Review the listing and copy each line that holds the word "path".

Extracted data ->
· · · · · · ·
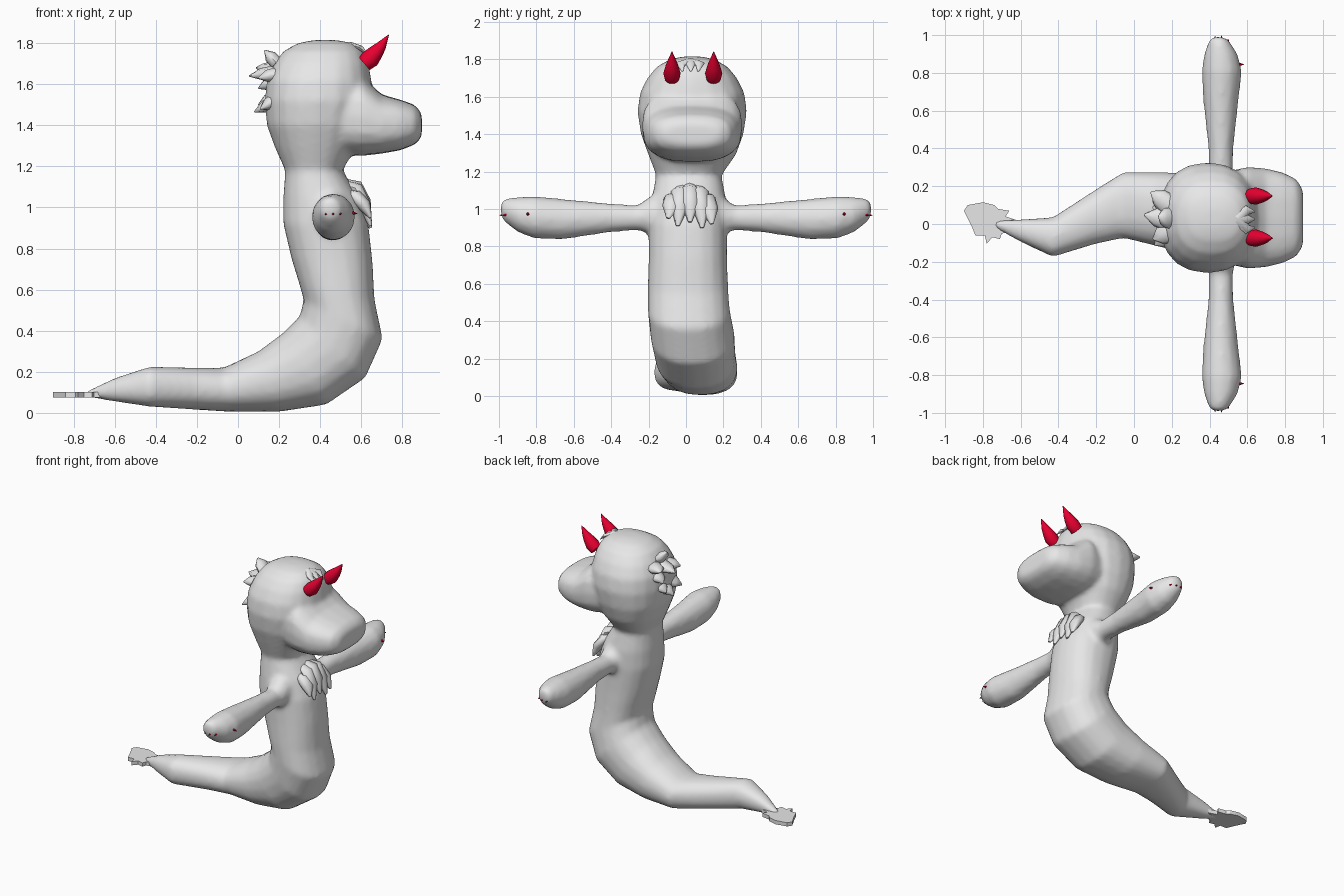
import bpy, bmesh, math
from mathutils import Vector as V

if "Cube" in bpy.data.objects:
    bpy.data.objects.remove(bpy.data.objects["Cube"])


def material(name, rgb):
    m = bpy.data.materials.new(name)
    m.diffuse_color = (*rgb, 1)
    m.use_nodes = True
    m.node_tree.nodes["Principled BSDF"].inputs["Base Color"].default_value = m.diffuse_color
    return m


GREY = material("soft grey", (0.8, 0.8, 0.8))
RED = material("horn red", (0.8, 0.0, 0.03))


def ring(center, u, v, n=20, e=2.3):
    """Rounded cross-section spanned by the half axes u and v."""
    pts = []
    for i in range(n):
        a = 2 * math.pi * i / n
        c, s = math.cos(a), math.sin(a)
        pts.append(center + u * math.copysign(abs(c) ** (2 / e), c)
                   + v * math.copysign(abs(s) ** (2 / e), s))
    return pts


def loft(bm, rings):
    """Skin a list of rings and cap both ends."""
    rows = [[bm.verts.new(p) for p in r] for r in rings]
    n = len(rows[0])
    for a, b in zip(rows, rows[1:]):
        for i in range(n):
            j = (i + 1) % n
            bm.faces.new((a[i], a[j], b[j], b[i]))
    bm.faces.new(rows[0][::-1])
    bm.faces.new(rows[-1])


def spike(bm, path, radii, side=(0, 1, 0), flat=1.0, n=10):
    """Tapered tube along a path; flat squashes it across the side axis."""
    path, side = [V(p) for p in path], V(side)
    rings = []
    for i, p in enumerate(path):
        d = (path[min(i + 1, len(path) - 1)] - path[max(i - 1, 0)]).normalized()
        s = (side - d * side.dot(d)).normalized()
        rings.append(ring(p, s * radii[i], d.cross(s) * radii[i] * flat, n, 2))
    loft(bm, rings)


def finish(bm, name, mat, angle=60):
    bmesh.ops.recalc_face_normals(bm, faces=bm.faces)
    me = bpy.data.meshes.new(name)
    bm.to_mesh(me)
    bm.free()
    me.materials.append(mat)
    ob = bpy.data.objects.new(name, me)
    bpy.context.collection.objects.link(ob)
    bpy.context.view_layer.objects.active = ob
    ob.select_set(True)
    bpy.ops.object.shade_smooth_by_angle(angle=math.radians(angle))
    ob.select_set(False)
    return ob


# Tail, torso, neck: back x/z, front x/z, centre y, half width
body = bmesh.new()
trunk = [
    (-.75, .10, -.73, .075, 0, .02), (-.6, .17, -.6, .055, -.035, .06),
    (-.43, .225, -.43, .03, -.07, .105), (-.2, .22, -.2, .015, .04, .145),
    (-.07, .22, -.04, .005, .10, .175), (.10, .30, .2, .005, .075, .2),
    (.22, .39, .43, .04, .05, .215), (.30, .47, .62, .17, .035, .225),
    (.32, .55, .705, .36, .015, .22), (.30, .62, .665, .55, .01, .215),
    (.26, .75, .655, .74, .01, .21), (.22, .92, .635, .92, .01, .21),
    (.22, 1.05, .59, 1.05, .015, .2), (.23, 1.18, .51, 1.18, .015, .175)]
# Skull: back x, front x, height, half width
skull = [(.18, .57, 1.29, .235), (.14, .62, 1.4, .275), (.13, .65, 1.52, .293),
         (.14, .65, 1.62, .28), (.175, .635, 1.7, .24), (.22, .61, 1.76, .19),
         (.29, .56, 1.80, .12), (.37, .48, 1.815, .05)]
trunk += [(b, z, f, z, .033, w) for b, f, z, w in skull]
loft(body, [ring(V(((bx + fx) / 2, y, (bz + fz) / 2)),
                 V(((fx - bx) / 2, 0, (fz - bz) / 2)), V((0, w, 0)))
            for bx, bz, fx, fz, y, w in trunk])

# Muzzle: x, low z, high z, half width
muzzle = [(.4, 1.27, 1.64, .22), (.6, 1.25, 1.64, .27), (.7, 1.262, 1.55, .262),
          (.79, 1.278, 1.525, .24), (.86, 1.305, 1.50, .205), (.895, 1.34, 1.46, .15)]
loft(body, [ring(V((x, .033, (lo + hi) / 2)), V((0, w, 0)),
                 V((0, 0, (hi - lo) / 2)), e=2.7) for x, lo, hi, w in muzzle])

# Arms: distance out, x, half depth, low z, high z
arm = [(.05, .45, .11, .86, 1.1), (.19, .455, .085, .865, 1.07),
       (.26, .46, .065, .885, 1.02), (.4, .46, .067, .875, 1.03),
       (.66, .46, .095, .835, 1.055), (.81, .465, .108, .84, 1.07),
       (.9, .46, .09, .875, 1.065), (.97, .45, .055, .93, 1.055),
       (.99, .445, .035, .96, 1.04)]
for side in (-1, 1):
    loft(body, [ring(V((x, side * d, (lo + hi) / 2)), V((r, 0, 0)),
                     V((0, 0, (hi - lo) / 2)), n=12, e=2)
                for d, x, r, lo, hi in arm])

# Fuse the overlapping forms into one smooth skin
skin = finish(body, "body", GREY)
fuse = skin.modifiers.new("fuse", 'REMESH')
fuse.mode = 'VOXEL'
fuse.voxel_size = .016
fuse.use_smooth_shade = True
soften = skin.modifiers.new("soften", 'SMOOTH')
soften.factor = .5
soften.iterations = 8

# Curved horns
for y, name in ((-.075, "horn_right"), (.148, "horn_left")):
    bm = bmesh.new()
    spike(bm, [(.615, y, 1.70), (.645, y, 1.725), (.675, y, 1.76),
               (.70, y, 1.79), (.733, y, 1.84)], [.04, .046, .036, .024, .002], n=16)
    finish(bm, name, RED)

# Finger and thumb claws
for side, name in ((-1, "claws_right"), (1, "claws_left")):
    bm = bmesh.new()
    for x, d in ((.425, .95), (.46, .952), (.495, .935)):
        spike(bm, [(x, side * d, .975), (x + .004, side * (d + .045), .965)],
              [.016, .001], side=(1, 0, 0), n=8)
    spike(bm, [(.535, side * .845, .975), (.582, side * .845, .97)], [.016, .001], n=8)
    finish(bm, name, RED)

# Chest fluff: overlapping locks hanging down
bm = bmesh.new()
for y, top, tip in ((-.07, 1.07, .95), (-.03, 1.11, .91), (.02, 1.12, .93),
                    (.07, 1.11, .90), (.11, 1.07, .92)):
    spike(bm, [(.52, y * .7 + .005, top), (.575, y, top - .02),
               (.615, y * 1.15, (top + tip) / 2), (.645, y * 1.3 - .005, tip)],
          [.03, .05, .047, .01], flat=.7, n=8)
finish(bm, "chest_fluff", GREY)

# Tufts on the back of the head, upper and lower
bm = bmesh.new()
for y, z, tip in ((.02, 1.66, (.055, .05, 1.64)), (.10, 1.67, (.09, .17, 1.68)),
                  (.03, 1.70, (.13, .04, 1.765)), (-.04, 1.65, (.10, -.08, 1.63)),
                  (.09, 1.62, (.10, .12, 1.58)), (.02, 1.52, (.08, .03, 1.465)),
                  (-.05, 1.53, (.11, -.11, 1.48)), (.06, 1.54, (.10, .09, 1.5))):
    base, tip = V((.19, y, z)), V(tip)
    spike(bm, [base, base.lerp(tip, .55), tip], [.055, .05, .006], flat=.6, n=8)
finish(bm, "head_tufts", GREY)

# Small forelock between the horns
bm = bmesh.new()
for y in (-.03, .025, .075):
    spike(bm, [(.55, .025, 1.79), (.60, y, 1.775), (.64, y * .8 + .005, 1.735)],
          [.03, .025, .004], flat=.5, n=8)
finish(bm, "forelock", GREY)

# Jagged flat fan at the tail tip
bm = bmesh.new()
outline = [(-.9, .07), (-.88, .1), (-.8, .115), (-.74, .1), (-.72, .08), (-.66, .07),
           (-.68, .04), (-.62, .02), (-.67, -.01), (-.64, -.04), (-.70, -.05),
           (-.71, -.08), (-.75, -.07), (-.78, -.105), (-.79, -.06), (-.84, -.06),
           (-.86, -.01)]
fan = bm.faces.new([bm.verts.new((x, y, .075)) for x, y in outline])
out = bmesh.ops.extrude_face_region(bm, geom=[fan])
bmesh.ops.translate(bm, vec=(0, 0, .027),
                    verts=[g for g in out["geom"] if isinstance(g, bmesh.types.BMVert)])
finish(bm, "tail_fan", GREY, 30)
· · · · · · ·
Task response ->
def spike(bm, path, radii, side=(0, 1, 0), flat=1.0, n=10):
    """Tapered tube along a path; flat squashes it across the side axis."""
    path, side = [V(p) for p in path], V(side)
    for i, p in enumerate(path):
        d = (path[min(i + 1, len(path) - 1)] - path[max(i - 1, 0)]).normalized()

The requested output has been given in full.